[Dataset items]
----

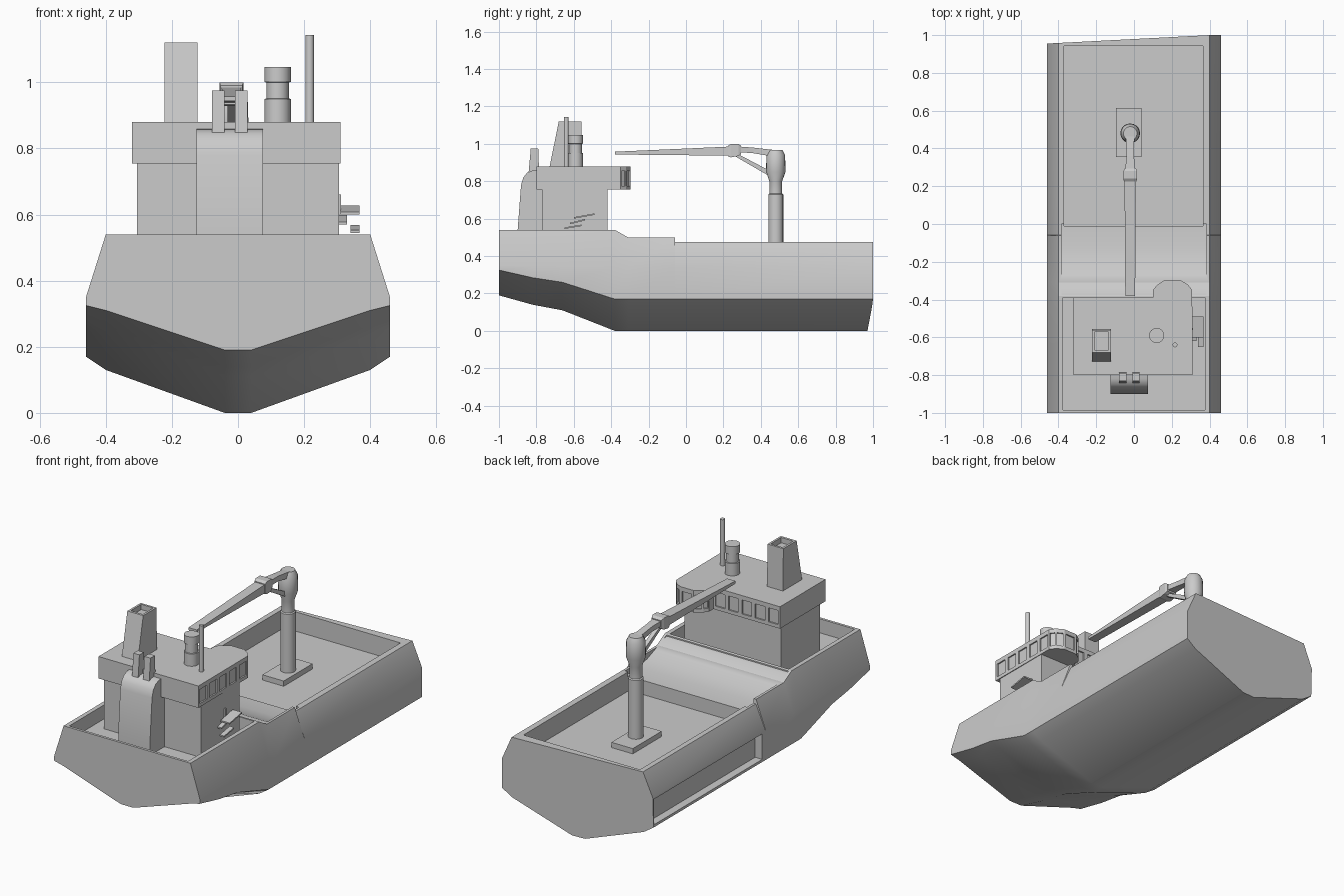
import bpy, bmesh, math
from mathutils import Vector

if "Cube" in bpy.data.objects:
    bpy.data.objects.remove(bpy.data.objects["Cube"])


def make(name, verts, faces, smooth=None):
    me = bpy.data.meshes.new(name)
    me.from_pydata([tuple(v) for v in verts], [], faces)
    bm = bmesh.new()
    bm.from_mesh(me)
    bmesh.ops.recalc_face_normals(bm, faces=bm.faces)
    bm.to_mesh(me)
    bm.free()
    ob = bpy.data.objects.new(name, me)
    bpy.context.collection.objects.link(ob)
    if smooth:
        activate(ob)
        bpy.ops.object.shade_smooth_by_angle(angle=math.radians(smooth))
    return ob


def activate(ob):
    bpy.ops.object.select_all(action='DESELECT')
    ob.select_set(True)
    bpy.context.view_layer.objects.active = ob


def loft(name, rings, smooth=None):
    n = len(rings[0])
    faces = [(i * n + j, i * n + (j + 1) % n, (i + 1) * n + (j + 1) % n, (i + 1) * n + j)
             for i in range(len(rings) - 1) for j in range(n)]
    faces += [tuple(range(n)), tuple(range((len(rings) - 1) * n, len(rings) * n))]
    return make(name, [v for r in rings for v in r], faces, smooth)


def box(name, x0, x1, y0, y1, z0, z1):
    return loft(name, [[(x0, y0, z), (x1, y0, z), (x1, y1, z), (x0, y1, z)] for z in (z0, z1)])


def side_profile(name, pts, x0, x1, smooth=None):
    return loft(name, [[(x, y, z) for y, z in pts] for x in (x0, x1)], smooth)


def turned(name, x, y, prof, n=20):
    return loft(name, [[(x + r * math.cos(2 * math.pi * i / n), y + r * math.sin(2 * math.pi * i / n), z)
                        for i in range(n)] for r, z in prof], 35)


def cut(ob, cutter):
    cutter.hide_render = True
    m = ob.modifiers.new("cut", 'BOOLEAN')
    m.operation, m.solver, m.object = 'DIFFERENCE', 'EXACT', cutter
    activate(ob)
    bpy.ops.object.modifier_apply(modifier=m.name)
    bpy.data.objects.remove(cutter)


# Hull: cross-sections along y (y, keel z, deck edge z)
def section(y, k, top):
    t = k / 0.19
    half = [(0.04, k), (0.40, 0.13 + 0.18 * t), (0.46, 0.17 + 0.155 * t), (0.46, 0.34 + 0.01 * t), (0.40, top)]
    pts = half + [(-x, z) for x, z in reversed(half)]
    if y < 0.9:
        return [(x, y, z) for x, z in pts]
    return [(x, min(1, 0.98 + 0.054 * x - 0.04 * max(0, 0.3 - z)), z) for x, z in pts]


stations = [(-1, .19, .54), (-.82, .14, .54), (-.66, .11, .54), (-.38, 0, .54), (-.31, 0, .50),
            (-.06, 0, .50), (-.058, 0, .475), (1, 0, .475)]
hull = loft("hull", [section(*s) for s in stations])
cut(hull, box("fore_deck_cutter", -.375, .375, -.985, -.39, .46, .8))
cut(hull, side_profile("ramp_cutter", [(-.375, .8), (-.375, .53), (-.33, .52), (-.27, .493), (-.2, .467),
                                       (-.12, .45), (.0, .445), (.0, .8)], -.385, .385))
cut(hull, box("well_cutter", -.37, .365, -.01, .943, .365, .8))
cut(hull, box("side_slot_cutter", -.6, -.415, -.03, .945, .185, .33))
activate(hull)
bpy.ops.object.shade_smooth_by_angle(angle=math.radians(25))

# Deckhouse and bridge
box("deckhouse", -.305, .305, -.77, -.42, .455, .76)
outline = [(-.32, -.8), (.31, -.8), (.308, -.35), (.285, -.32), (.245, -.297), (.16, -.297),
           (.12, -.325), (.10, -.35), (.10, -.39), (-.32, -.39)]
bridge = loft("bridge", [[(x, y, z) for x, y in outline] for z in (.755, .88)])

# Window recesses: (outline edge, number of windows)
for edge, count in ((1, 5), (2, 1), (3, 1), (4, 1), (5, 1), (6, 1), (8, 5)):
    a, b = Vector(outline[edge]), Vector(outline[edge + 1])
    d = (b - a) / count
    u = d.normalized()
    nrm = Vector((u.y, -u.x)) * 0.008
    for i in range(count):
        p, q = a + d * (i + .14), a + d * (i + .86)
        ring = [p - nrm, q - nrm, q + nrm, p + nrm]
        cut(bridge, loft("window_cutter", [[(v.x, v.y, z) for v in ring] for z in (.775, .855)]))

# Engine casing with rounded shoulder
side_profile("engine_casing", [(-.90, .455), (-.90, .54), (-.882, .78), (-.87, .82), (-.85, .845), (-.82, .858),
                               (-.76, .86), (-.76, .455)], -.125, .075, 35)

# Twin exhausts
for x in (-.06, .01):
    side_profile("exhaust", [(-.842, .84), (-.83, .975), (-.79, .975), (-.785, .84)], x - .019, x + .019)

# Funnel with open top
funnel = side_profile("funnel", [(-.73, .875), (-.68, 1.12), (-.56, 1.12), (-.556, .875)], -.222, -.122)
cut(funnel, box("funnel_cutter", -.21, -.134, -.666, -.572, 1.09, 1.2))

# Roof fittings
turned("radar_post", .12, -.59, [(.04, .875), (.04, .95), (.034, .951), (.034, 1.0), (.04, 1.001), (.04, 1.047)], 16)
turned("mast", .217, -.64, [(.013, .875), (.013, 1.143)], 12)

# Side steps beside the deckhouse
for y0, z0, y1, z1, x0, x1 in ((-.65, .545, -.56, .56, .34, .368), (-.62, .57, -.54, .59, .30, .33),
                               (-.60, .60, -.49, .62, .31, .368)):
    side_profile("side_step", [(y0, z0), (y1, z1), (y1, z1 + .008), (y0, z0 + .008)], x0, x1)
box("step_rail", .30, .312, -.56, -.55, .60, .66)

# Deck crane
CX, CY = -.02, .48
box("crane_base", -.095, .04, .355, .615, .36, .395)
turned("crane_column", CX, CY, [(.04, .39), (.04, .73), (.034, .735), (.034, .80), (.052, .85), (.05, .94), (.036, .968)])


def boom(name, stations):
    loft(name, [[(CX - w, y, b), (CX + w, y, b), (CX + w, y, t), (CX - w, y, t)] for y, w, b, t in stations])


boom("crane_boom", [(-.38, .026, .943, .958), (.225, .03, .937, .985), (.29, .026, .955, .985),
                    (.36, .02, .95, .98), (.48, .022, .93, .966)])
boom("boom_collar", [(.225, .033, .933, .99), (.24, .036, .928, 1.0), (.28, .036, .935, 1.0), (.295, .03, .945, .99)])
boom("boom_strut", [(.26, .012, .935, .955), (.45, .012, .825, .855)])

----

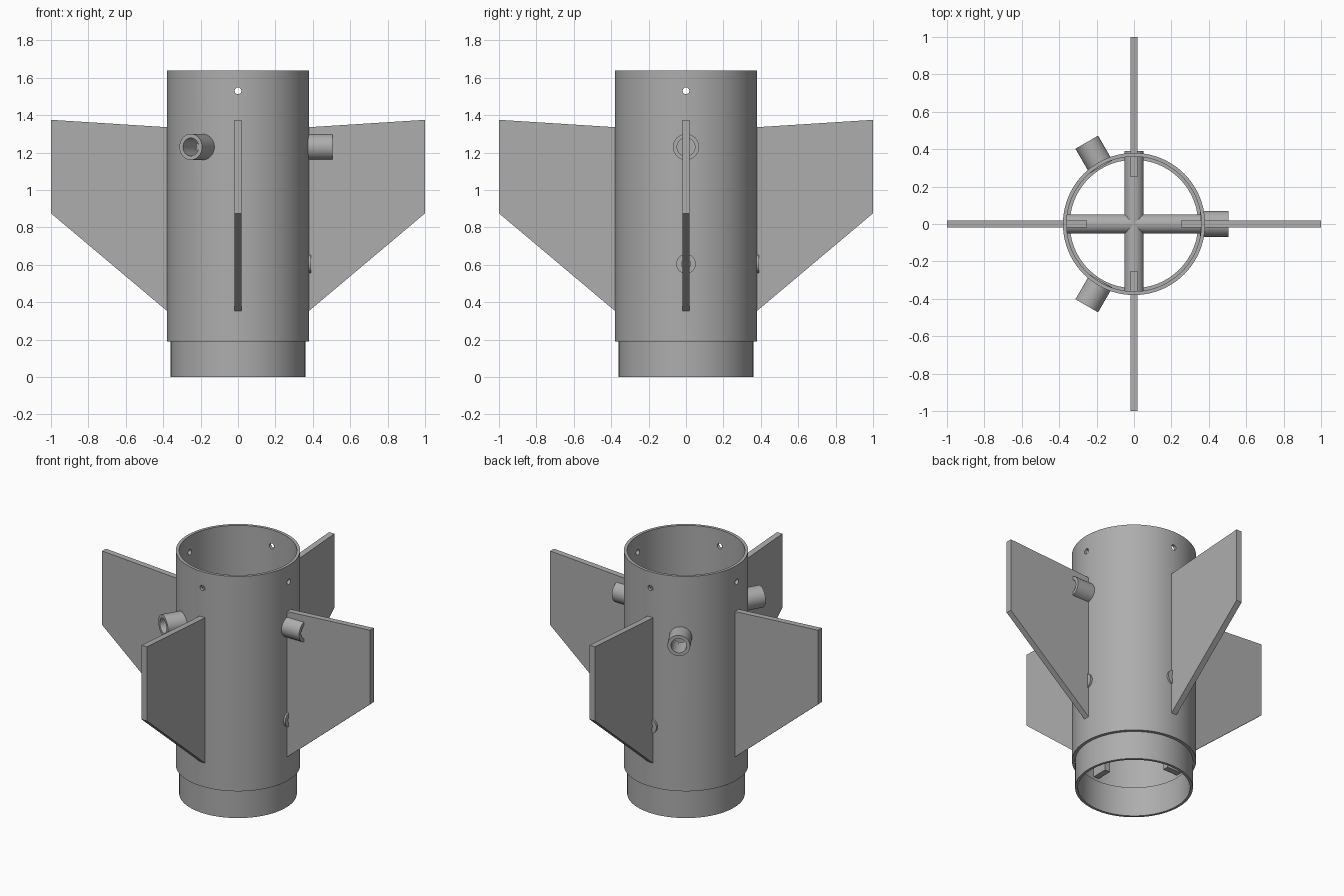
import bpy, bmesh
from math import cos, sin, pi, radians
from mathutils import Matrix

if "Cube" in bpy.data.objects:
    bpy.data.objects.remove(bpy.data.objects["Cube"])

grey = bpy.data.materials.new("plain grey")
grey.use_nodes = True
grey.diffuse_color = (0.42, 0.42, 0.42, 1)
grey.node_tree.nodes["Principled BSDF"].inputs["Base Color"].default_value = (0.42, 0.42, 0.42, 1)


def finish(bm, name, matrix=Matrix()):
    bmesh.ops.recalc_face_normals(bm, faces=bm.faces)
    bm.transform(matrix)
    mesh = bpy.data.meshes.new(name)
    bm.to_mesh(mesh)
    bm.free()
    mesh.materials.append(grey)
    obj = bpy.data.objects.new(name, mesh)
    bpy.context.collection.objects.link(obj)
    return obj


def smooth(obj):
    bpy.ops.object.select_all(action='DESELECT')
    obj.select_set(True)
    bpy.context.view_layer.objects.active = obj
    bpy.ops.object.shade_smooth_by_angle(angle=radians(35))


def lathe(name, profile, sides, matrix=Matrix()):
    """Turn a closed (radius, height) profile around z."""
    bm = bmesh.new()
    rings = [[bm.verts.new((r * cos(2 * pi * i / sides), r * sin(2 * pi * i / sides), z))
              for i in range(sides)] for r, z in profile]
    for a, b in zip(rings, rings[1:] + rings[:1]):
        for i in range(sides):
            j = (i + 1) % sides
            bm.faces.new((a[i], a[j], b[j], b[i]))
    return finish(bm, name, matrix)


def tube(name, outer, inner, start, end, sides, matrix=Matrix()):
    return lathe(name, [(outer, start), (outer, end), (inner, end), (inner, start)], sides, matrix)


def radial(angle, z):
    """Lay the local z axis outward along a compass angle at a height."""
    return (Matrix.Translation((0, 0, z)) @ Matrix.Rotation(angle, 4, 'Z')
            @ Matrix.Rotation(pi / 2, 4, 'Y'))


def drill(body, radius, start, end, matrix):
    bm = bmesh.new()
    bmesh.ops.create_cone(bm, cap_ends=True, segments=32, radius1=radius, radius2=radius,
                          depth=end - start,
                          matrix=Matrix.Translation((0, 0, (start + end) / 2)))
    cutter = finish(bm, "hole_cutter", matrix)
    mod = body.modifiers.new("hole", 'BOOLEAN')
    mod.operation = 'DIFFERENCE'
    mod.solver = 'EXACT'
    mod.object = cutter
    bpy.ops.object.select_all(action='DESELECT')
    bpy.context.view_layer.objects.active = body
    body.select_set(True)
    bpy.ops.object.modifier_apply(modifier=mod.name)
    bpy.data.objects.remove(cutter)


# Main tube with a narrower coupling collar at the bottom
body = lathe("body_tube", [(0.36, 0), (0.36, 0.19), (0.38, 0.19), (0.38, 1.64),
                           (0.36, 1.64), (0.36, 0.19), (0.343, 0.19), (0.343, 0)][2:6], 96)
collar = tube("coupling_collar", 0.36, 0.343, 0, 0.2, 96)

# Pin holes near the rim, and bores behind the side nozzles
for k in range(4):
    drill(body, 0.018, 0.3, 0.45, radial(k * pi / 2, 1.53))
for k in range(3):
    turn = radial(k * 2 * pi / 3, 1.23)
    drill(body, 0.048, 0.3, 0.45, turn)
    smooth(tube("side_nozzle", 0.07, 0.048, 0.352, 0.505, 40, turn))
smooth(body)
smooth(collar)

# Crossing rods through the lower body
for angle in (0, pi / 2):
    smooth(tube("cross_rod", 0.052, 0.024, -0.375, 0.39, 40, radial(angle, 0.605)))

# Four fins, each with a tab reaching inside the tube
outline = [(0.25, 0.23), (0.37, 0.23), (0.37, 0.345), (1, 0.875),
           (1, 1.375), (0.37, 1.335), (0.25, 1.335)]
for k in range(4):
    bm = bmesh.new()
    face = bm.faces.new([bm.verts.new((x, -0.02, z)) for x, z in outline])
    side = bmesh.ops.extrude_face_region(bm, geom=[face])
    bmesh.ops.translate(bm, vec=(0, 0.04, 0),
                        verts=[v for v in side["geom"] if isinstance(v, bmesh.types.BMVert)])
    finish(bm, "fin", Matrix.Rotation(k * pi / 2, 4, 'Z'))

----

▶ PROBLEM TO SOLVE:
Begin with the line above that has "(0.36, 1.64), (0.36, 0.19), (0.343, 0.19), (0.343, 0)][2:6], 96)" and continue through the line that has "for angle in", setting each one down exactly. Stop there.

▶ ANSWER SECTION:
                           (0.36, 1.64), (0.36, 0.19), (0.343, 0.19), (0.343, 0)][2:6], 96)
collar = tube("coupling_collar", 0.36, 0.343, 0, 0.2, 96)

# Pin holes near the rim, and bores behind the side nozzles
for k in range(4):
    drill(body, 0.018, 0.3, 0.45, radial(k * pi / 2, 1.53))
for k in range(3):
    turn = radial(k * 2 * pi / 3, 1.23)
    drill(body, 0.048, 0.3, 0.45, turn)
    smooth(tube("side_nozzle", 0.07, 0.048, 0.352, 0.505, 40, turn))
smooth(body)
smooth(collar)

# Crossing rods through the lower body
for angle in (0, pi / 2):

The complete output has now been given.